Mass Observation Online (www.massobservation.amdigital.co.uk)
Mass Observation Online provides integrated access to almost 400,000 digital images of material from the Mass Observation Archive (MOA). In addition, it functions as a finding aid for all material held on Adam Matthew Publications microfilm, and in the Mass Observation Archive. The Archive holds all the material generated by Mass Observation (MO) between 1937 and 1949, with a few later additions from the 1950s and 1960s.
Archives Direct (www.archivesdirect.amdigital.co.uk)
Archives Direct is a suite of collections sourced from The National Archives, Kew – the UK government’s official archive. With our new digital facility based at Kew, Adam Matthew Digital will be releasing major new content from this world famous archive of information over the coming years.

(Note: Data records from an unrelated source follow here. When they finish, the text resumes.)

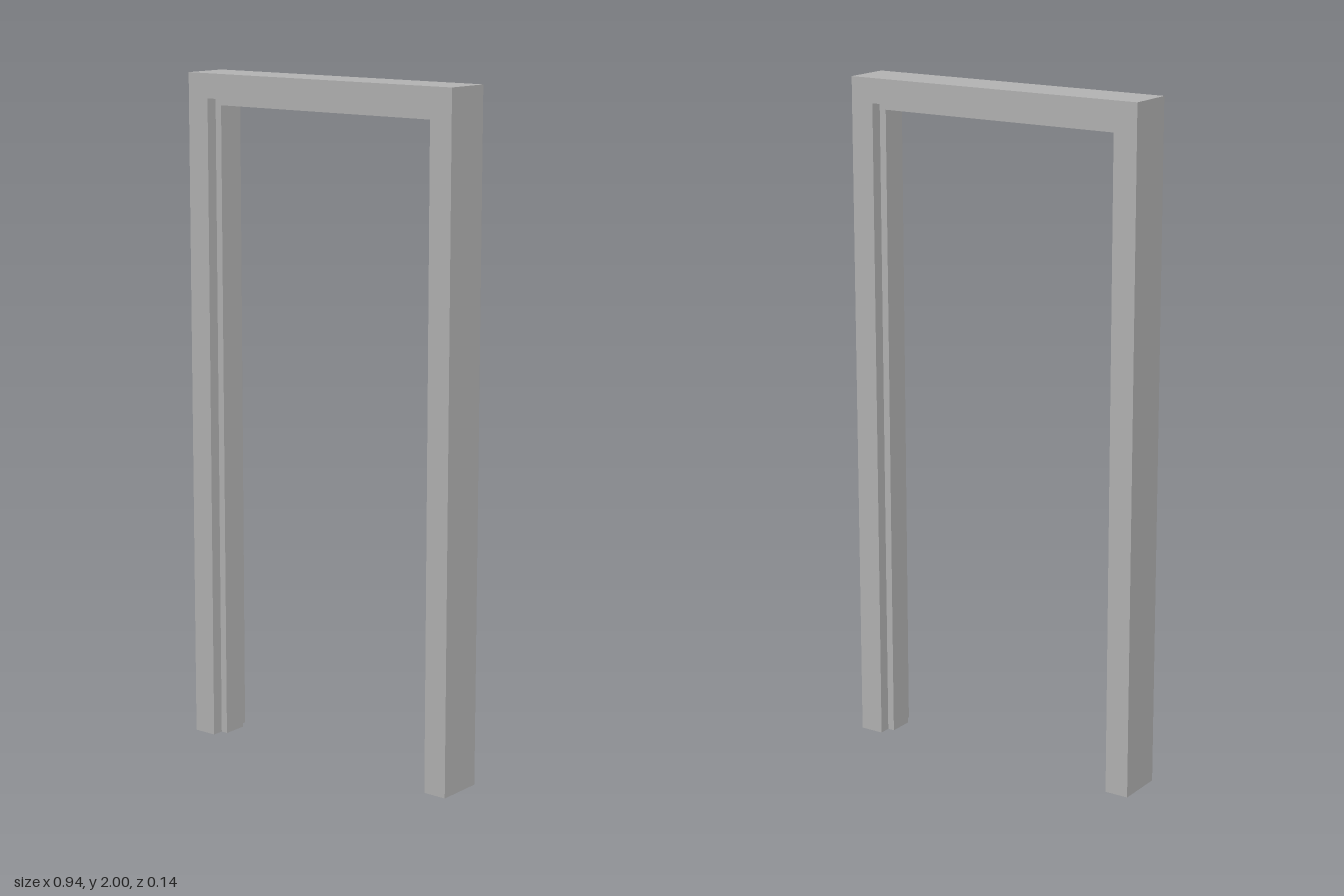
import * as THREE from 'three';

const W = 0.471;   // half width
const H = 2;       // height
const F = 0.072;   // half depth
const JAMB = 0.072; // jamb thickness
const STOP = 0.093; // thickness including the stop
const S = 0.037;   // half depth of the stop

// Cross-section of the frame as [inset from outer edge, z]
const profile = [
  [0, F], [JAMB, F], [JAMB, S], [STOP, S],
  [STOP, -S], [JAMB, -S], [JAMB, -F], [0, -F],
];

// Four mitred stations: foot, corner, corner, foot
const stations = [
  (d) => [-(W - d), 0],
  (d) => [-(W - d), H - d],
  (d) => [W - d, H - d],
  (d) => [W - d, 0],
];

// Hollow run between two stations, open at the ends
function run(from, to) {
  const n = profile.length;
  const positions = [];
  const point = (station, i) => {
    const [d, z] = profile[i % n];
    const [x, y] = station(d);
    return [x, y, z];
  };
  for (let i = 0; i < n; i++) {
    const a = point(from, i), b = point(from, i + 1);
    const c = point(to, i + 1), e = point(to, i);
    positions.push(...a, ...b, ...c, ...a, ...c, ...e);
  }
  const geometry = new THREE.BufferGeometry();
  geometry.setAttribute('position', new THREE.Float32BufferAttribute(positions, 3));
  geometry.computeVertexNormals();
  return geometry;
}

export function createModel() {
  const group = new THREE.Group();
  group.name = 'doorFrame';
  const material = new THREE.MeshStandardMaterial({ color: 0xb4b4b4, side: THREE.DoubleSide });
  material.name = 'grey';

  // Two legs and the head between them
  ['rightJamb', 'head', 'leftJamb'].forEach((name, i) => {
    const mesh = new THREE.Mesh(run(stations[i], stations[i + 1]), material);
    mesh.name = name;
    group.add(mesh);
  });
  return group;
}
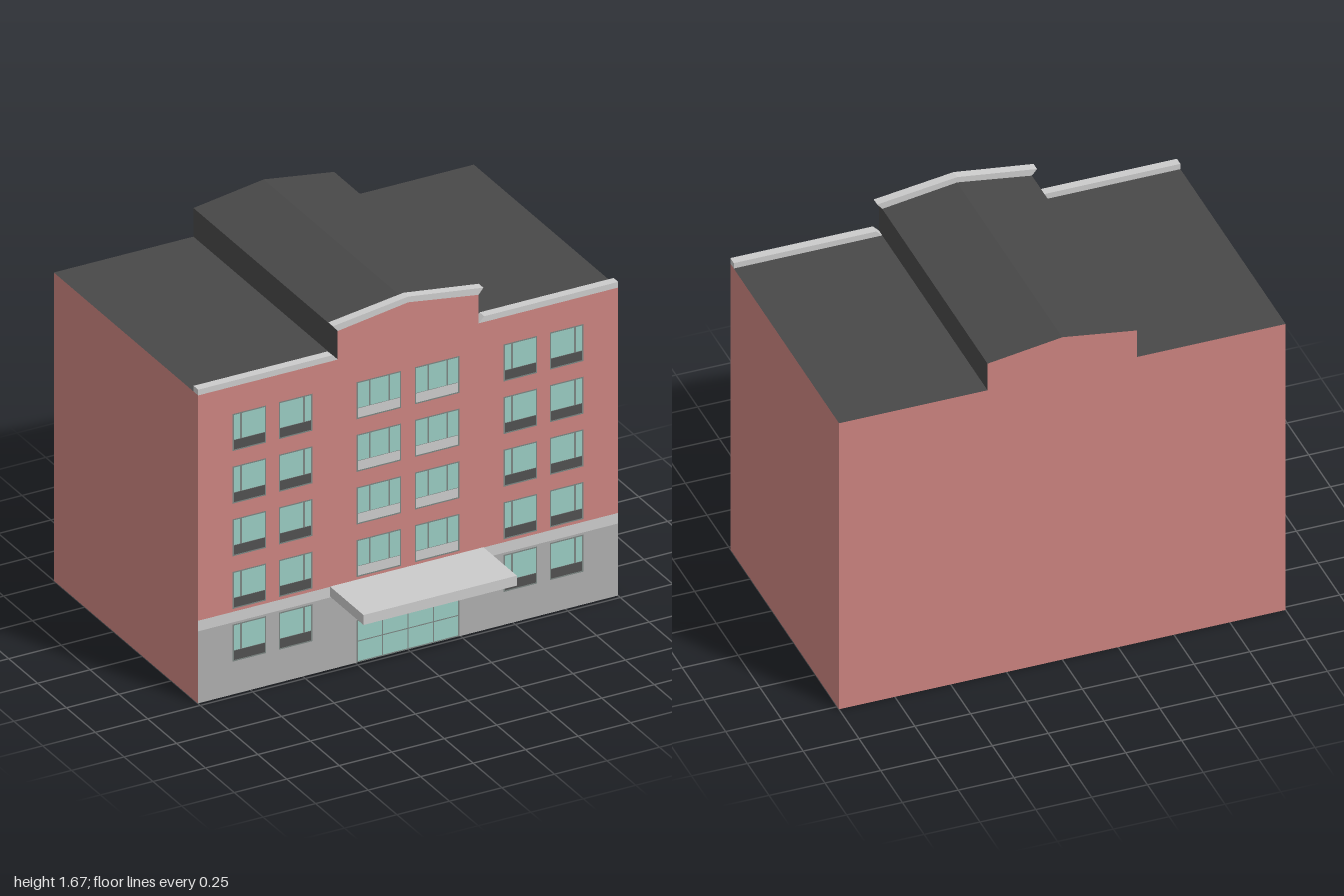
import * as THREE from 'three';

const FRONT = 0.48, BACK = -0.77, EAVE = 1.455;
const BAND0 = 0.34, BAND1 = 0.39;

const mat = (color) => new THREE.MeshStandardMaterial({ color, side: THREE.DoubleSide, flatShading: true });
const M = {
  brick: mat(0xcc8480),
  base: mat(0xaeaeae),
  trim: mat(0xcccccc),
  roof: mat(0x484848),
  glass: mat(0x9accc2),
  frame: mat(0x7c8683),
  panel: mat(0x505050),
};

const poly = (pts) => new THREE.Shape(pts.map(([x, y]) => new THREE.Vector2(x, y)));
const rect = (x0, x1, y0, y1) => poly([[x0, y0], [x1, y0], [x1, y1], [x0, y1]]);

// Roof outline from the left edge to the right edge, with the raised centre bay
const roofLine = [[-1, EAVE], [-0.335, EAVE], [-0.335, 1.59], [0, 1.64], [0.335, 1.59], [0.335, EAVE], [1, EAVE]];

// Sweeps a profile in x,y straight back through z, flat on each segment
function sweep(profile, z0, z1) {
  const p = [];
  for (let i = 0; i + 1 < profile.length; i++) {
    const [ax, ay] = profile[i], [bx, by] = profile[i + 1];
    p.push(ax, ay, z0, bx, by, z0, bx, by, z1, ax, ay, z0, bx, by, z1, ax, ay, z1);
  }
  const g = new THREE.BufferGeometry();
  g.setAttribute('position', new THREE.Float32BufferAttribute(p, 3));
  g.computeVertexNormals();
  return g;
}

export function createModel() {
  const group = new THREE.Group();
  const add = (name, geometry, material, z = 0) => {
    const mesh = new THREE.Mesh(geometry, material);
    mesh.name = name;
    mesh.position.z = z;
    group.add(mesh);
    return mesh;
  };

  const panes = [], frames = [], darkPanels = [], lightPanels = [];
  const upperHoles = [], groundHoles = [];

  // A framed opening: glass split at the given lines, optional spandrel below
  function glazing(x0, x1, y0, y1, xCuts, yCuts, bar, panels) {
    const frame = rect(x0, x1, y0, y1);
    const edge = 0.006;
    const fill = (list, a, b, c, d) => {
      list.push(rect(a, b, c, d));
      frame.holes.push(rect(a, b, c, d));
    };
    let bottom = y0 + edge;
    if (panels) {
      fill(panels, x0 + edge, x1 - edge, bottom, y0 + 0.05);
      bottom = y0 + 0.052;
    }
    const spans = (lo, hi, cuts) => {
      const marks = [lo, ...cuts.flatMap((c) => [c - bar / 2, c + bar / 2]), hi];
      return Array.from({ length: marks.length / 2 }, (_, i) => [marks[2 * i], marks[2 * i + 1]]);
    };
    for (const [a, b] of spans(x0 + edge, x1 - edge, xCuts))
      for (const [c, d] of spans(bottom, y1 - edge, yCuts)) fill(panes, a, b, c, d);
    frames.push(frame);
  }

  // Windows, five storeys; the centre pair starts above the entrance
  for (let floor = 0; floor < 5; floor++) {
    const y0 = 0.155 + floor * 0.2485, y1 = y0 + 0.175;
    const holes = floor === 0 ? groundHoles : upperHoles;
    for (const [x0, x1, cut] of [[-0.835, -0.675, -0.795], [-0.615, -0.455, -0.495],
      [0.455, 0.615, 0.495], [0.675, 0.835, 0.795]]) {
      glazing(x0, x1, y0, y1, [cut], [], 0.01, darkPanels);
      holes.push(rect(x0, x1, y0, y1));
    }
    if (floor === 0) continue;
    for (const [x0, x1] of [[-0.245, -0.033], [0.033, 0.245]]) {
      const w = x1 - x0;
      glazing(x0, x1, y0, y1, [x0 + w * 0.3, x0 + w * 0.73], [], 0.007, lightPanels);
      holes.push(rect(x0, x1, y0, y1));
    }
  }

  // Entrance doors and the transom above them
  const columns = [-0.122, 0, 0.122];
  glazing(-0.245, 0.245, 0, 0.2, columns, [0.1], 0.005);
  glazing(-0.245, 0.245, 0.22, 0.33, columns, [0.275], 0.005);
  groundHoles.push(rect(-0.245, 0.245, 0.22, 0.33));

  // Front wall: ground floor, stone band and brick above
  const ground = poly([[-1, 0], [-0.245, 0], [-0.245, 0.2], [0.245, 0.2], [0.245, 0], [1, 0], [1, BAND0], [-1, BAND0]]);
  ground.holes.push(...groundHoles);
  add('groundFloorWall', new THREE.ShapeGeometry(ground), M.base, FRONT);
  add('stoneBand', new THREE.ShapeGeometry(rect(-1, 1, BAND0, BAND1)), M.trim, FRONT);
  const brick = poly([[1, BAND1], [-1, BAND1], ...roofLine]);
  brick.holes.push(...upperHoles);
  add('frontBrickWall', new THREE.ShapeGeometry(brick), M.brick, FRONT);

  add('windowGlass', new THREE.ShapeGeometry(panes), M.glass, FRONT);
  add('windowFrames', new THREE.ShapeGeometry(frames), M.frame, FRONT);
  add('darkWindowPanels', new THREE.ShapeGeometry(darkPanels), M.panel, FRONT);
  add('lightWindowPanels', new THREE.ShapeGeometry(lightPanels), M.trim, FRONT);

  // Side and back walls, open underneath
  add('leftWall', sweep([[1, EAVE], [1, 0]], FRONT, BACK), M.brick);
  add('rightWall', sweep([[-1, 0], [-1, EAVE]], FRONT, BACK), M.brick);
  add('backWall', new THREE.ShapeGeometry(poly([[1, 0], [-1, 0], ...roofLine])), M.brick, BACK).rotation.y = Math.PI;

  add('roof', sweep(roofLine, FRONT, BACK), M.roof);

  // Cornices along the front edge of the roof
  const cornice = (name, pts) => add(name,
    new THREE.ExtrudeGeometry(poly(pts), { depth: 0.04, bevelEnabled: false }), M.trim, FRONT - 0.038);
  for (const [name, s] of [['leftCornice', 1], ['rightCornice', -1]])
    cornice(name, [[s, EAVE], [s * 0.335, EAVE], [s * 0.362, 1.482], [s, 1.482]]);
  cornice('gableCornice', [[-0.335, 1.59], [0, 1.64], [0.335, 1.59], [0.358, 1.618], [0, 1.667], [-0.358, 1.618]]);

  // Entrance canopy
  const canopy = add('entranceCanopy', new THREE.BoxGeometry(0.73, 0.047, 0.29), M.trim, FRONT + 0.145);
  canopy.position.set(-0.006, 0.368, FRONT + 0.145);

  return group;
}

Archives Direct titles are self-contained collections, clustered in a portal for ease of cross-searching and browsing. Your search results will include both documents your institution has purchased, and documents available elsewhere within the Archives Direct portal, giving you access to a huge range of documents from the UK government’s archives.
Perdita Manuscripts (www.perditamanuscripts.amdigital.co.uk)
This resource is produced in association with the Perdita Project based at the University of Warwick and Nottingham Trent University. “Perdita” means “lost woman” and the quest of the Perdita Project has been to find early modern women authors who were “lost” because their writing exists only in manuscript form. Thanks to the endeavours of the Perdita Project the valuable work of these “lost” women is being rediscovered
Travel Writing, Spectacle and World History (www.travelwriting.amdigital.co.uk)
This resource brings together hundreds of accounts by women of their travels across the globe from the early 19th century to the late 20th century. Students and researchers will find sources covering a variety of topics including; architecture; art; the British Empire; climate; customs; exploration; family life; housing; industry; language; monuments; mountains; natural history; politics and diplomacy; race; religion; science; shopping; war. A wide variety of forms of travel writing are included, ranging from unique manuscripts, diaries and correspondence to drawings, guidebooks and photographs. The resource includes a slideshow with hundreds of items of visual material, including postcards, sketches and photographs
London Low Life (www.londonlowlife.amdigital.co.uk)
London Low Life is a full-text searchable resource, containing colour digital images of rare books, ephemera, maps and other materials relating to 18th, 19th and early 20th century London. It is designed for both teaching and study, from undergraduate to research students and beyond.
In addition to the digital documents, London Low Life contains a wealth of secondary resources, including a chronology, interactive maps, essays, online galleries and links to other useful websites.
All these databases are available until 27th May, accessible via the following username & password:
Please note that download options are not available during trials.
We welcome feedback – good or bad – on these trials. Please contact Steve Corn firstname.lastname@example.org with your comments.